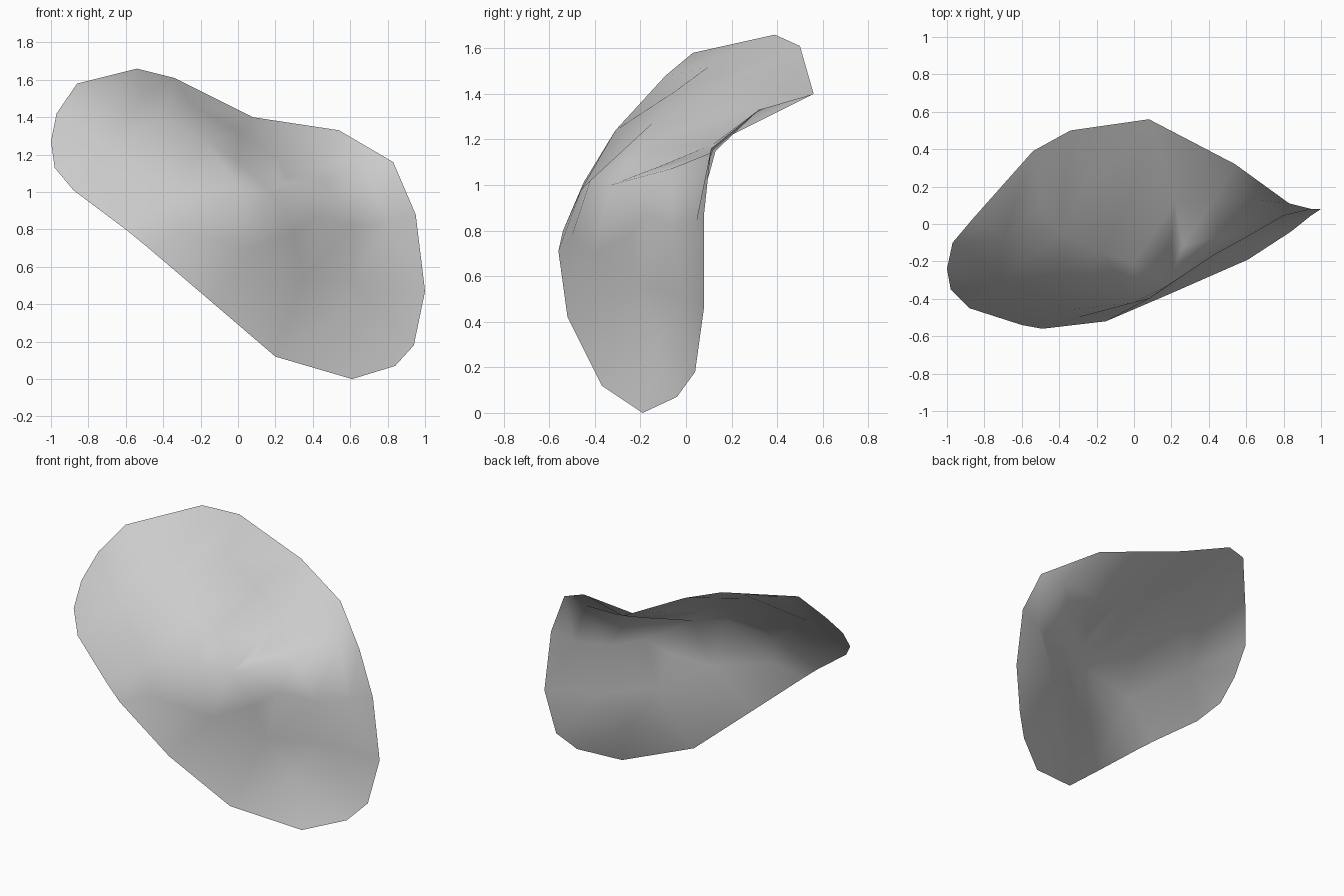
import bpy
import bmesh
from mathutils import Vector
from mathutils.geometry import delaunay_2d_cdt

default_cube = bpy.data.objects.get("Cube")
if default_cube:
    bpy.data.objects.remove(default_cube, do_unlink=True)


def make_material(name, colour):
    material = bpy.data.materials.new(name)
    material.use_nodes = True
    material.diffuse_color = colour
    shader = material.node_tree.nodes["Principled BSDF"]
    shader.inputs["Base Color"].default_value = colour
    return material


def chain(start, count, closed=False):
    """Edges joining a run of consecutive points."""
    edges = [(start + i, start + i + 1) for i in range(count - 1)]
    if closed:
        edges.append((start + count - 1, start))
    return edges


def build_sheet(name, rim, creases, hollows, material):
    """Span a thin curved skin inside a rim, folded along crease lines."""
    points = list(rim)
    edges = chain(0, len(rim), closed=True)
    for crease in creases:
        edges += chain(len(points), len(crease))
        points += crease
    points += hollows

    # Triangulate across the front plane, then restore each point's depth
    flat = [Vector((x, z)) for x, y, z in points]
    verts, _, faces, sources, _, _ = delaunay_2d_cdt(flat, edges, [], 1, 1e-5)
    bm = bmesh.new()
    skin = []
    for vert, source in zip(verts, sources):
        depth = points[source[0]][1] if source else 0
        skin.append(bm.verts.new((vert.x, depth, vert.y)))
    for face in faces:
        bm.faces.new([skin[i] for i in face])

    # Turn every face outwards to the front
    for face in bm.faces:
        face.normal_update()
        if face.normal.y > 0:
            face.normal_flip()
        face.smooth = True

    mesh = bpy.data.meshes.new(name)
    bm.to_mesh(mesh)
    bm.free()
    mesh.materials.append(material)
    sheet = bpy.data.objects.new(name, mesh)
    bpy.context.collection.objects.link(sheet)
    return sheet


# Oval rim, running from the upper back edge around the left side
rim = [
    (-.54, .39, 1.66), (-.34, .5, 1.61), (.08, .56, 1.4), (.54, .32, 1.33),
    (.83, .11, 1.16), (.95, .08, .88), (1, .08, .47), (.94, .04, .18),
    (.84, -.04, .07), (.61, -.19, 0), (.2, -.37, .12), (-.15, -.52, .42),
    (-.49, -.56, .71), (-.6, -.54, .8), (-.88, -.45, 1.01),
    (-.98, -.35, 1.13), (-1, -.24, 1.27), (-.97, -.1, 1.42), (-.86, .03, 1.58),
]

# Fold between the sloping upper panel and the upright lower panel
fold = [(-.35, -.46, .98), (0, -.42, 1.02), (.18, -.33, 1),
        (.45, -.07, 1.07), (.66, .13, 1.15)]

# Soft ridge running down the upper panel, and the shelf behind it
ridge = [(-.5, .1, 1.52), (-.39, -.05, 1.41), (-.17, -.15, 1.27), (0, -.21, 1.16)]
shelf = [(-.25, .22, 1.47), (0, .2, 1.32), (.22, .12, 1.18), (.43, .13, 1.15)]

# Gentle bulges of the upper panel
upper_bulge = [(-.7, -.09, 1.48), (-.7, -.31, 1.24), (-.4, -.25, 1.23),
               (.26, -.12, 1.08)]

# Lip below the fold, then the rib and hollow of the lower panel
lip = [(.3, -.25, .78), (.42, -.17, .87), (.62, -.06, .82), (.8, .045, .84)]
lower_hollow = [(-.3, -.5, .78), (.08, -.4, .7), (.35, -.2, .55),
                (.62, -.01, .52), (.5, -.12, .3)]

grey = make_material("plain grey", (.6, .6, .6, 1))
build_sheet("curved_shell", rim, [fold, ridge, shelf, lip],
            upper_bulge + lower_hollow, grey)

■ ■ ■ ■

Action item
Give back each entry exactly as it appears. Leave pictures out.

Your response
import bpy
import bmesh
from mathutils import Vector
from mathutils.geometry import delaunay_2d_cdt

default_cube = bpy.data.objects.get("Cube")
if default_cube:
    bpy.data.objects.remove(default_cube, do_unlink=True)


def make_material(name, colour):
    material = bpy.data.materials.new(name)
    material.use_nodes = True
    material.diffuse_color = colour
    shader = material.node_tree.nodes["Principled BSDF"]
    shader.inputs["Base Color"].default_value = colour
    return material


def chain(start, count, closed=False):
    """Edges joining a run of consecutive points."""
    edges = [(start + i, start + i + 1) for i in range(count - 1)]
    if closed:
        edges.append((start + count - 1, start))
    return edges


def build_sheet(name, rim, creases, hollows, material):
    """Span a thin curved skin inside a rim, folded along crease lines."""
    points = list(rim)
    edges = chain(0, len(rim), closed=True)
    for crease in creases:
        edges += chain(len(points), len(crease))
        points += crease
    points += hollows

    # Triangulate across the front plane, then restore each point's depth
    flat = [Vector((x, z)) for x, y, z in points]
    verts, _, faces, sources, _, _ = delaunay_2d_cdt(flat, edges, [], 1, 1e-5)
    bm = bmesh.new()
    skin = []
    for vert, source in zip(verts, sources):
        depth = points[source[0]][1] if source else 0
        skin.append(bm.verts.new((vert.x, depth, vert.y)))
    for face in faces:
        bm.faces.new([skin[i] for i in face])

    # Turn every face outwards to the front
    for face in bm.faces:
        face.normal_update()
        if face.normal.y > 0:
            face.normal_flip()
        face.smooth = True

    mesh = bpy.data.meshes.new(name)
    bm.to_mesh(mesh)
    bm.free()
    mesh.materials.append(material)
    sheet = bpy.data.objects.new(name, mesh)
    bpy.context.collection.objects.link(sheet)
    return sheet


# Oval rim, running from the upper back edge around the left side
rim = [
    (-.54, .39, 1.66), (-.34, .5, 1.61), (.08, .56, 1.4), (.54, .32, 1.33),
    (.83, .11, 1.16), (.95, .08, .88), (1, .08, .47), (.94, .04, .18),
    (.84, -.04, .07), (.61, -.19, 0), (.2, -.37, .12), (-.15, -.52, .42),
    (-.49, -.56, .71), (-.6, -.54, .8), (-.88, -.45, 1.01),
    (-.98, -.35, 1.13), (-1, -.24, 1.27), (-.97, -.1, 1.42), (-.86, .03, 1.58),
]

# Fold between the sloping upper panel and the upright lower panel
fold = [(-.35, -.46, .98), (0, -.42, 1.02), (.18, -.33, 1),
        (.45, -.07, 1.07), (.66, .13, 1.15)]

# Soft ridge running down the upper panel, and the shelf behind it
ridge = [(-.5, .1, 1.52), (-.39, -.05, 1.41), (-.17, -.15, 1.27), (0, -.21, 1.16)]
shelf = [(-.25, .22, 1.47), (0, .2, 1.32), (.22, .12, 1.18), (.43, .13, 1.15)]

# Gentle bulges of the upper panel
upper_bulge = [(-.7, -.09, 1.48), (-.7, -.31, 1.24), (-.4, -.25, 1.23),
               (.26, -.12, 1.08)]

# Lip below the fold, then the rib and hollow of the lower panel
lip = [(.3, -.25, .78), (.42, -.17, .87), (.62, -.06, .82), (.8, .045, .84)]
lower_hollow = [(-.3, -.5, .78), (.08, -.4, .7), (.35, -.2, .55),
                (.62, -.01, .52), (.5, -.12, .3)]

grey = make_material("plain grey", (.6, .6, .6, 1))
build_sheet("curved_shell", rim, [fold, ridge, shelf, lip],
            upper_bulge + lower_hollow, grey)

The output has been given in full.